Gather up every line from the entries below that uses the word "with".

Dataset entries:
===
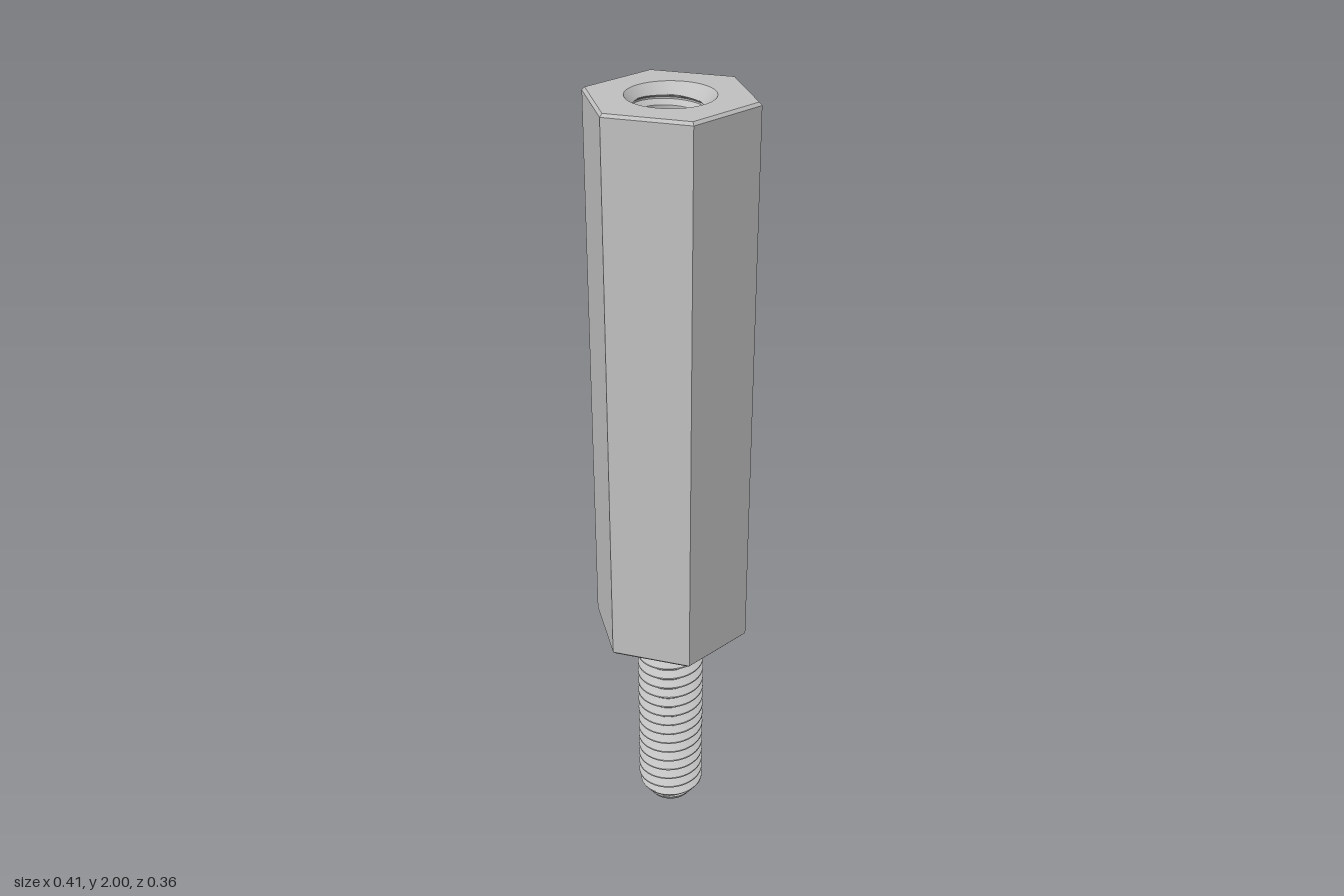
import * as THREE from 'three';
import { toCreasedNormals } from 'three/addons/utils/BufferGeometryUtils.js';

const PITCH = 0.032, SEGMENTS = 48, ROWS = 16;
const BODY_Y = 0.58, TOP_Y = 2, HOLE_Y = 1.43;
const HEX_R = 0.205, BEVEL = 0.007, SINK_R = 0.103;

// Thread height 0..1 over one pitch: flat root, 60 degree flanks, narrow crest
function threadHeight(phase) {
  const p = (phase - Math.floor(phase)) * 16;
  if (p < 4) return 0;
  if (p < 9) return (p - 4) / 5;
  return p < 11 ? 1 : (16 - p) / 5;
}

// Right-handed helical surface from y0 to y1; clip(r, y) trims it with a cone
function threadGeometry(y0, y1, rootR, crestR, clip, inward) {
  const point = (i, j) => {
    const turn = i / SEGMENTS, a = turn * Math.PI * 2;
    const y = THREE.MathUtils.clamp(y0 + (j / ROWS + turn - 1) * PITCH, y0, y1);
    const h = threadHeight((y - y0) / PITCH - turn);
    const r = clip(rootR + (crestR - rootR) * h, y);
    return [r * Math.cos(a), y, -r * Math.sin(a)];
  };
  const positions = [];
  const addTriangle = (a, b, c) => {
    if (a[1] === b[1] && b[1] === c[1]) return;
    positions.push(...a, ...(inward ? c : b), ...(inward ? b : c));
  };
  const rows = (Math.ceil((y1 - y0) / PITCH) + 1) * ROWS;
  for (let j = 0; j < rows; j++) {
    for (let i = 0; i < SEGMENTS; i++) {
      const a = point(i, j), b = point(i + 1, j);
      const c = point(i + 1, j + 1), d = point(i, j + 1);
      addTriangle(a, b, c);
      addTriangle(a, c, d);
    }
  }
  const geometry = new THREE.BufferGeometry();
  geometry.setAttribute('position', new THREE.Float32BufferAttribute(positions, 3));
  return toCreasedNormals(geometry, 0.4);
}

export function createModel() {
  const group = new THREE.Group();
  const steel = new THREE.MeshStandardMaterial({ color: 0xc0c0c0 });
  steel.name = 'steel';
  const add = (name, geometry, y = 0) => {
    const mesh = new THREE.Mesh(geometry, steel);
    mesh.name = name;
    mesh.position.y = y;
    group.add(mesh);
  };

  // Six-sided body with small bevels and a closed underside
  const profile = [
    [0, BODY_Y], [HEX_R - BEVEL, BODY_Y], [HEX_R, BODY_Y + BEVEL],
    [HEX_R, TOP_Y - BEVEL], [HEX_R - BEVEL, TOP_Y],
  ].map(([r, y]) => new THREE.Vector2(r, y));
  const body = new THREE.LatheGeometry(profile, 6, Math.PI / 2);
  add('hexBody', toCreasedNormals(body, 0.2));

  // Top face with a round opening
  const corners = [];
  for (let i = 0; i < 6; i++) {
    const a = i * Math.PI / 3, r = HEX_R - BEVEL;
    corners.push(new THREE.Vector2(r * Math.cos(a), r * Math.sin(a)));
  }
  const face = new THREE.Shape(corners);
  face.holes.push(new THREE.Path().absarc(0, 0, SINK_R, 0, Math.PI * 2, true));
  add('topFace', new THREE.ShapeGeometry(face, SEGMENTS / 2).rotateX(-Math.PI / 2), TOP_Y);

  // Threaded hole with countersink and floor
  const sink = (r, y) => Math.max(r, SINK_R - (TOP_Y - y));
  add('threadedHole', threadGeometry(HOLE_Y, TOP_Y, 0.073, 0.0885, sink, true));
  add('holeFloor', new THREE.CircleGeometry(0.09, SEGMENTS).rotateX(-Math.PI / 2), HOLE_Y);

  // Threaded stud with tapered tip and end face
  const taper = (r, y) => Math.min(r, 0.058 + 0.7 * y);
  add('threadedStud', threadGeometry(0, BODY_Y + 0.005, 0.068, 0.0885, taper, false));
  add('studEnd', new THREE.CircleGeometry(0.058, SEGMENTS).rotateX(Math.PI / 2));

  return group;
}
===
◆ Task solution ◆
// Right-handed helical surface from y0 to y1; clip(r, y) trims it with a cone
  // Six-sided body with small bevels and a closed underside
  // Top face with a round opening
  // Threaded hole with countersink and floor
  // Threaded stud with tapered tip and end face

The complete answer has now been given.